Human power negates idea of ‘almighty’
If I had my way, I would eliminate the word "almighty" as a descriptive word for God. Cut it out of prayers, remove it from the hymns and the liturgy. Bury it.
I do not object to the "mighty" portion of the word. For there is such a thing, I believe, as divine power. It is the "all" that I think is misused and misleading.
Think about it a moment before you stop reading. You have the power to put the paper down now, or you can continue to read. You have the power to act, choose, talk, walk and argue. You have the power to plow, plant, reap and share. You have the power to buy and sell, invent, create and destroy.
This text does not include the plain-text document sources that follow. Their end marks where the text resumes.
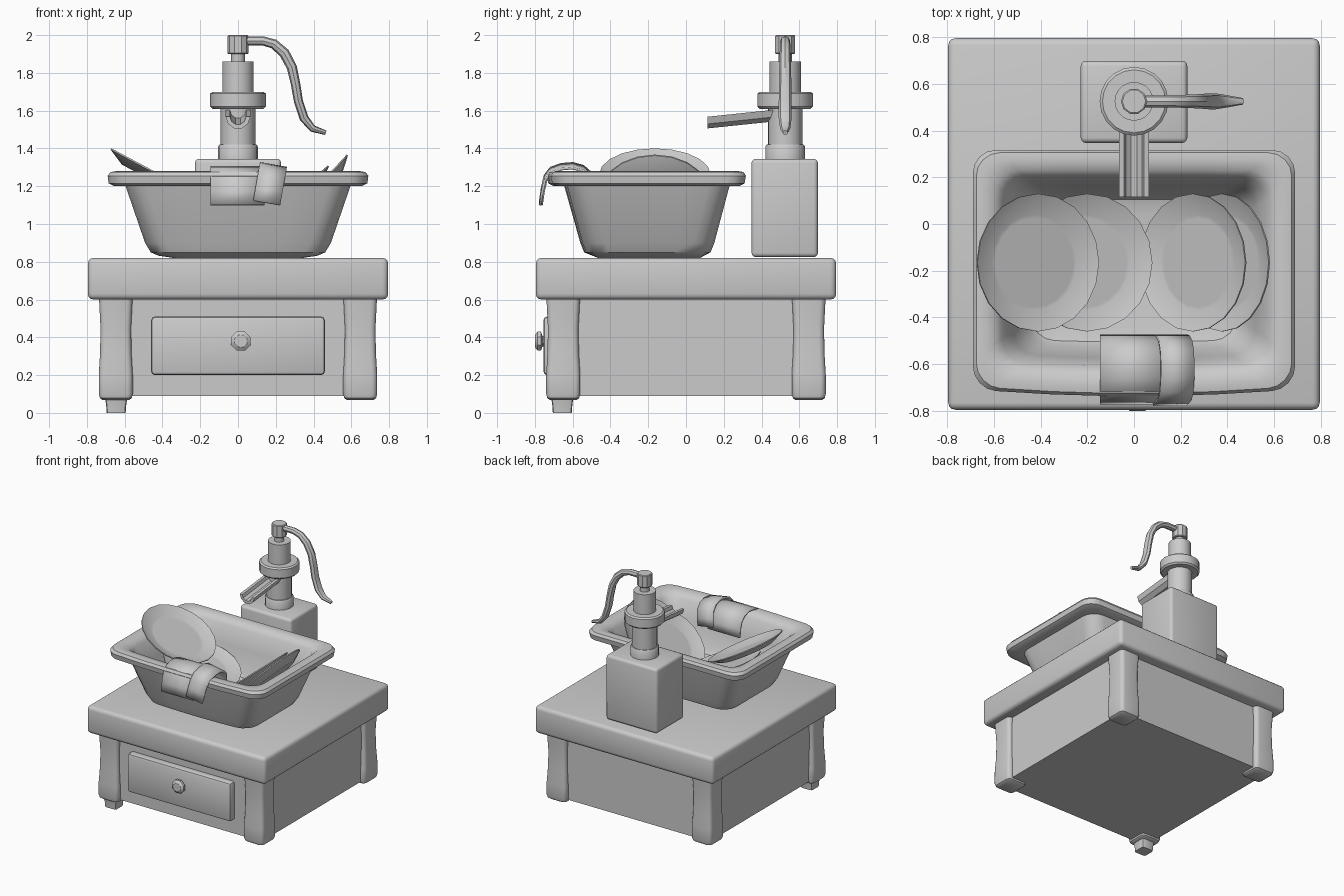
import bpy, bmesh, math
from mathutils import Matrix, Vector

if "Cube" in bpy.data.objects:
    bpy.data.objects.remove(bpy.data.objects["Cube"])


def finish(name, bm):
    bmesh.ops.recalc_face_normals(bm, faces=bm.faces)
    me = bpy.data.meshes.new(name)
    bm.to_mesh(me)
    bm.free()
    ob = bpy.data.objects.new(name, me)
    bpy.context.collection.objects.link(ob)
    return ob


def box(name, lo, hi, bevel=0.0, seg=3):
    bm = bmesh.new()
    lo, hi = Vector(lo), Vector(hi)
    bmesh.ops.create_cube(bm, size=1, matrix=Matrix.Translation((lo + hi) / 2)
                          @ Matrix.Diagonal((*(hi - lo), 1)))
    if bevel:
        bmesh.ops.bevel(bm, geom=bm.edges[:], offset=bevel, segments=seg,
                        profile=0.5, affect='EDGES')
    return finish(name, bm)


def loft(name, rings, closed=False):
    """Skin a list of equal-length point rings; cap the ends unless closed."""
    bm = bmesh.new()
    vs = [[bm.verts.new(p) for p in r] for r in rings]
    n = len(vs[0])
    pairs = list(zip(vs, vs[1:])) + ([(vs[-1], vs[0])] if closed else [])
    for a, b in pairs:
        for i in range(n):
            bm.faces.new((a[i], a[(i + 1) % n], b[(i + 1) % n], b[i]))
    if not closed:
        bm.faces.new(vs[0])
        bm.faces.new(vs[-1])
    return finish(name, bm)


def rrect(cx, cy, hx, hy, r, z, bulge=0.0, arc=4, edge=5):
    """Rounded rectangle ring with an optional outward bow on the -y side."""
    corners = []
    for k, (sx, sy) in enumerate([(1, 1), (-1, 1), (-1, -1), (1, -1)]):
        for i in range(arc + 1):
            a = math.radians(90 * k + 90 * i / arc)
            corners.append((sx * (hx - r) + r * math.cos(a),
                            sy * (hy - r) + r * math.sin(a)))
    pts = []
    for i, p in enumerate(corners):
        q = corners[(i + 1) % len(corners)]
        steps = edge if i % (arc + 1) == arc else 1
        pts += [(p[0] + (q[0] - p[0]) * t / steps, p[1] + (q[1] - p[1]) * t / steps)
                for t in range(steps)]
    return [(cx + x, cy + y - (bulge * (1 - (x / hx) ** 2) if y < -hy * 0.5 else 0), z)
            for x, y in pts]


def lathe(name, profile, sides, loc, rot=None):
    rings = [[(r * math.cos(math.tau * i / sides), r * math.sin(math.tau * i / sides), z)
              for i in range(sides)] for r, z in profile]
    ob = loft(name, rings)
    ob.data.transform(Matrix.Translation(loc) @ (rot or Matrix()))
    return ob


# Cabinet, drawer and knob
box("tabletop", (-.795, -.795, .6), (.795, .795, .82), .03)
box("cabinet_body", (-.70, -.70, .09), (.70, .70, .62))
box("drawer_front", (-.46, -.755, .2), (.46, -.68, .51), .02, 2)
lathe("drawer_knob", [(.03, 0), (.03, .02), (.055, .028), (.055, .045), (.035, .06)], 8,
      (.015, -.74, .38), Matrix.Rotation(math.radians(90), 4, 'X')
      @ Matrix.Rotation(math.radians(22.5), 4, 'Z'))

# Corner posts, slightly waisted
for sx in (-1, 1):
    for sy in (-1, 1):
        loft("corner_post", [rrect(sx * .647, sy * .65, h, h, .03, z, edge=1) for z, h in
             [(.068, .07), (.078, .084), (.1, .09), (.2, .09), (.32, .083), (.45, .081),
              (.55, .086), (.61, .089)]])

# Single small foot under the front left post
loft("foot", [rrect(-.645, -.655, h, h, .015, z, arc=2, edge=1) for z, h in
     [(0, .05), (.04, .053), (.075, .058)]])

# Wash basin: outside wall, rolled rim, inside wall
CY = -.195
basin = [(.82, .34, .27, .08, 0), (.832, .42, .29, .1, .01), (.85, .462, .325, .11, .02),
         (.9, .492, .345, .11, .02), (1.2, .595, .425, .11, .025),
         (1.2, .655, .475, .1, .03), (1.215, .685, .505, .1, .03),
         (1.255, .69, .512, .1, .03), (1.275, .675, .5, .1, .03),
         (1.28, .645, .47, .1, .03), (1.27, .6, .425, .1, .025), (1.24, .565, .395, .1, .02),
         (1.1, .52, .36, .1, .02), (.94, .465, .32, .1, .02), (.905, .44, .3, .1, .01),
         (.89, .39, .25, .1, 0)]
loft("wash_basin", [rrect(0, CY, hx, hy, r, z, b) for z, hx, hy, r, b in basin])

# Plates leaning against both ends
dish = [(.19, -.05), (.205, -.05), (.295, -.008), (.295, 0), (.205, -.036), (.19, -.036)]
for x, z, ang in [(-.41, 1.262, 28), (-.2, 1.075, 19), (.25, 1.12, -40), (.375, 1.152, -47)]:
    lathe("plate", dish, 20, (x, -.165, z), Matrix.Rotation(math.radians(ang), 4, 'Y'))


# Towel draped over the front rim, with a turned fold on top
def towel(name, x0, x1, lift, turn):
    line = [(-.765, 1.1), (-.755, 1.17), (-.74, 1.235), (-.71, 1.275), (-.66, 1.295),
            (-.6, 1.3), (-.545, 1.285), (-.505, 1.25), (-.485, 1.19), (-.48, 1.13)]
    bm = bmesh.new()
    rows = [[bm.verts.new((x, y - (lift if y < -.7 else 0) * .6, z + lift))
             for x in (x0, x1)] for y, z in line]
    for a, b in zip(rows, rows[1:]):
        bm.faces.new((a[0], a[1], b[1], b[0]))
    piv = Vector(((x0 + x1) / 2, 0, 1.2))
    bmesh.ops.rotate(bm, verts=bm.verts, cent=piv,
                     matrix=Matrix.Rotation(math.radians(turn), 3, 'Y'))
    ob = finish(name, bm)
    mod = ob.modifiers.new("thickness", 'SOLIDIFY')
    mod.thickness, mod.offset = .014, 0


towel("towel", -.145, .14, 0, 0)
towel("towel_fold", .095, .24, .01, 10)

# Hand pump: base block and turned column
PY = .525
box("pump_base", (-.228, .347, .825), (.228, .698, 1.345), .022, 3)
lathe("pump_column", [(.105, 1.33), (.105, 1.41), (.098, 1.42), (.092, 1.42), (.092, 1.61),
      (.135, 1.61), (.147, 1.622), (.147, 1.69), (.135, 1.7), (.083, 1.7), (.083, 1.86),
      (.036, 1.86), (.036, 1.9)], 20, (0, PY, 0))
lathe("pump_cap", [(.052, 1.9), (.056, 1.905), (.056, 1.995), (.05, 2.0)], 10, (0, PY, 0))

# Open spout channel
arc = [math.radians(180 + 36 * i) for i in range(6)]
section = [(.065 * math.cos(a), .065 * math.sin(a)) for a in arc] \
    + [(.042 * math.cos(a), .042 * math.sin(a)) for a in reversed(arc)]
loft("spout", [[(x, y, z + c) for x, z in section] for y, c in [(.115, 1.568), (.47, 1.605)]])

# Curved lever: (x, z, in-plane half width, sideways half width)
path = [(.03, 1.97, .024, .026), (.13, 1.97, .024, .026), (.19, 1.953, .026, .027),
        (.245, 1.905, .028, .029), (.285, 1.83, .027, .031), (.305, 1.74, .025, .033),
        (.32, 1.65, .024, .034), (.35, 1.56, .024, .034), (.395, 1.505, .019, .027),
        (.465, 1.483, .012, .014)]
rings = []
for i, (x, z, w, s) in enumerate(path):
    a, b = path[max(i - 1, 0)], path[min(i + 1, len(path) - 1)]
    n = Vector((a[1] - b[1], 0, b[0] - a[0])).normalized()
    rings.append([Vector((x, PY, z)) + n * w * math.cos(math.tau * k / 8)
                  + Vector((0, s * math.sin(math.tau * k / 8), 0)) for k in range(8)])
loft("pump_lever", rings)

# Smooth shading with crisp corners
for ob in bpy.context.collection.objects:
    ob.select_set(True)
    bpy.context.view_layer.objects.active = ob
bpy.ops.object.shade_smooth_by_angle(angle=math.radians(35))
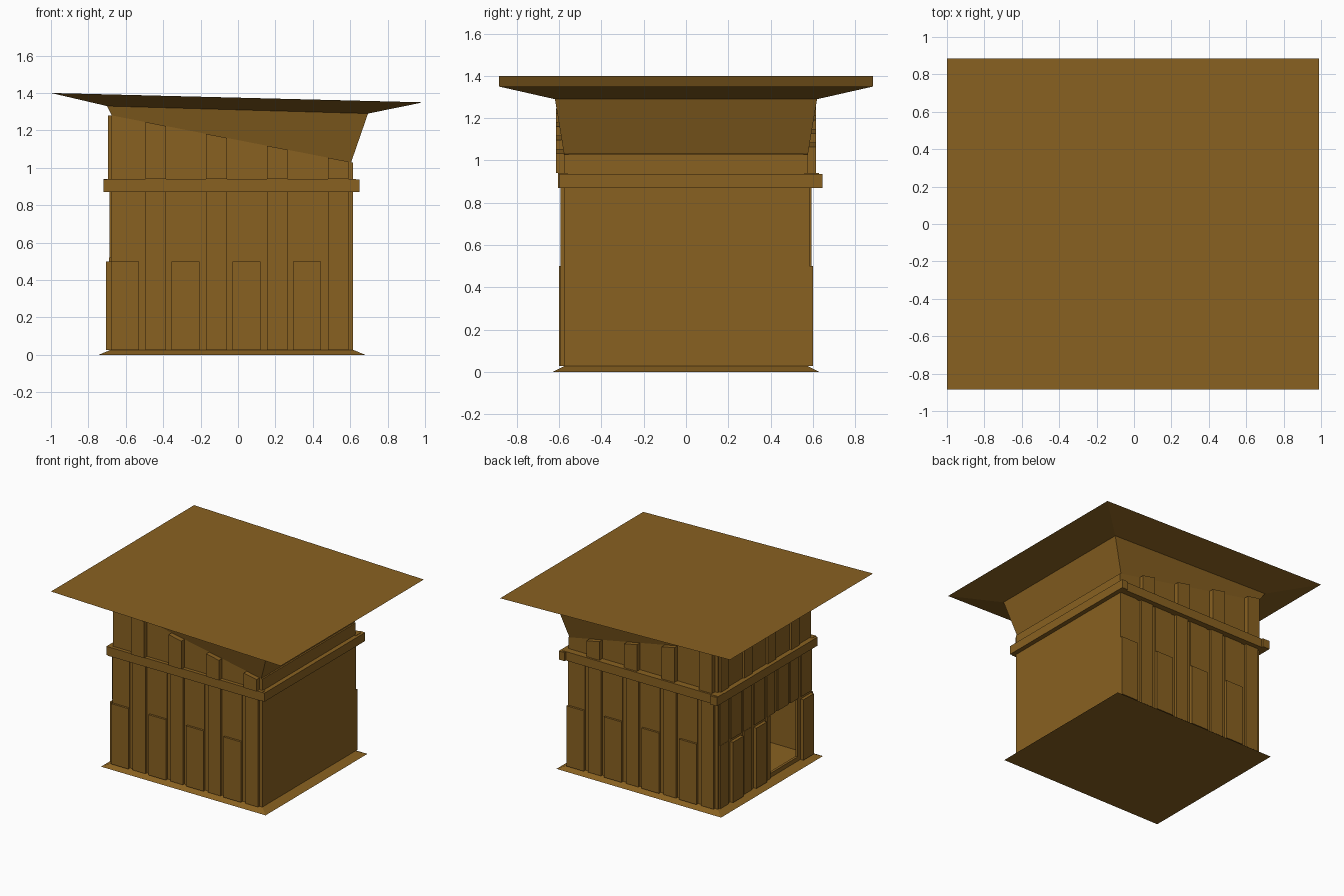
import bpy

if "Cube" in bpy.data.objects:
    bpy.data.objects.remove(bpy.data.objects["Cube"])

wood = bpy.data.materials.new("wood")
wood.diffuse_color = (0.25, 0.12, 0.015, 1)
wood.use_nodes = True
wood.node_tree.nodes["Principled BSDF"].inputs["Base Color"].default_value = wood.diffuse_color

FACES = [(3, 2, 1, 0), (4, 5, 6, 7), (0, 1, 5, 4), (1, 2, 6, 5), (2, 3, 7, 6), (3, 0, 4, 7)]


def slab(name, bottom, top):
    """Six-sided block; each end is (x0, x1, y half-width or (y0, y1), z at x0, z at x1)."""
    verts = []
    for x0, x1, y, za, zb in (bottom, top):
        y0, y1 = y if isinstance(y, tuple) else (-y, y)
        verts += [(x0, y0, za), (x1, y0, zb), (x1, y1, zb), (x0, y1, za)]
    me = bpy.data.meshes.new(name)
    me.from_pydata(verts, [], FACES)
    me.materials.append(wood)
    ob = bpy.data.objects.new(name, me)
    bpy.context.collection.objects.link(ob)
    return ob


def box(name, x0, x1, y0, y1, z0, z1, z1b=None):
    return slab(name, (x0, x1, (y0, y1), z0, z0),
                (x0, x1, (y0, y1), z1, z1 if z1b is None else z1b))


def slope(x):
    return 1.28 - (x + 0.675) / 1.28 * 0.25


XL, XR, Y = -0.68, 0.615, 0.577

# flared base
slab("base", (-0.745, 0.68, 0.63, 0, 0), (XL, XR, Y, 0.027, 0.027))

# sloping roof and the tapered wedge below it
slab("roof", (-0.70, 0.695, 0.62, 1.33, 1.29), (-1.0, 0.99, 0.885, 1.40, 1.35))
slab("roof_support", (-0.675, 0.605, 0.577, 1.28, 1.03), (-0.70, 0.695, 0.62, 1.33, 1.29))

# hollow walls
for name, y0, y1 in (("front_wall", -Y, -Y + 0.02), ("back_wall", Y - 0.02, Y)):
    box(name, XL, XR, y0, y1, 0.02, slope(XL), slope(XR))
box("right_wall", XR - 0.02, XR, -Y + 0.02, Y - 0.02, 0.02, slope(XR))

# left wall pieces around the doorway
D0, D1, DZ = -0.41, -0.06, 0.52
for y0, y1, z0, z1 in ((-Y + .02, D0, .02, 1.28), (D1, Y - .02, .02, 1.28),
                       (D0, D1, DZ, 1.28), (D0, D1, .02, .06)):
    box("left_wall", XL, XL + 0.02, y0, y1, z0, z1)

# band of beams, with ends crossing at the corners
box("front_beam", -0.70, 0.63, -0.605, -0.56, 0.87, 0.94)
box("back_beam", -0.72, 0.63, 0.56, 0.63, 0.87, 0.94)
box("right_beam", 0.60, 0.65, -0.60, 0.645, 0.87, 0.937)
box("left_beam", -0.72, -0.66, -0.60, 0.645, 0.87, 0.937)

# front and back boards; the back pattern is the front one turned half around
for side in (-1, 1):
    tag = "front" if side < 0 else "back"

    def board(name, a, b, depth, z0, z1, under_roof=False):
        if side > 0:
            a, b = -b - 0.065, -a - 0.065
        ys = sorted((side * (Y - 0.01), side * depth))
        if under_roof:
            box(tag + name, a, b, *ys, z0, slope(a), slope(b))
        else:
            box(tag + name, a, b, *ys, z0, z1)

    for i in range(4):
        s = -0.68 + i * 0.325
        board("_upper_board", s, s + 0.15, 0.584, 0.5, 0.87)
        board("_lower_board", s, s + 0.15, 0.6, 0.027, 0.5)
        board("_tall_board", s + 0.185, s + 0.295, 0.595, 0.027, 0.87)
        board("_top_board", s + 0.185, s + 0.295, 0.615, 0.94, 1.2, True)

# left boards, broken by the doorway
for i in range(4):
    s = -0.575 + i * 0.29
    for a, b, wide in ((s, s + 0.13, True), (s + 0.165, s + 0.265, False)):
        box("left_upper_board", -0.688, XL + .01, a, b, 0.52, 0.87)
        if not wide:
            box("left_top_board", -0.695, XL + .01, a, b, 0.94, 1.28)
        for c, d in ((a, min(b, D0)), (max(a, D1), b)):
            if d - c > 0.02:
                depth = -0.705 if wide else -0.69
                box("left_lower_board", depth, XL + .01, c, d, 0.027, 0.5 if wide else 0.52)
The fact that you and I have some power means that God does not have all the power. In fact, every level of being has some power.
Human power is remarkable in the extent to which its influence reaches. Our imagination and inventiveness are far-reaching. Human power is especially extraordinary in comparison with the influence that other creatures have.
Power, I contend, is the capacity to influence. There is no divine monopoly on such power. But the notion of monopolistic power is, unfortunately, implied in the term "almighty." As if God has all the power.
But every level of existence has some measure of power, or the capacity to influence. This includes cellular as well as galactic levels of existence. To be means to have power.
Divine power becomes admirable and worshipful only when it is seen as persuasive power, the power of love. But the term "almighty" carries with it the connotation of a tyrannical, absolute or even coercive power.
That image of power has often corrupted political policies and leaders. Some leaders will even use the term "almighty" in a way that seems to offer a justification for their own use of coercive, militaristic power.
I know that biblically, there are many images of power. But not all of them are worthy of respect and adoration. Some of those images have been taken from ancient imperial and tyrannical autocracies, imitating the kind of adulation given to Roman emperors. They are despotic.
The revolutionary overthrow of such imagery is contained in the Galilean vision that embodied a sense of compassion, understanding and love. That image comes close to divine power.
Fritz Fritschel is a retired Lutheran minister.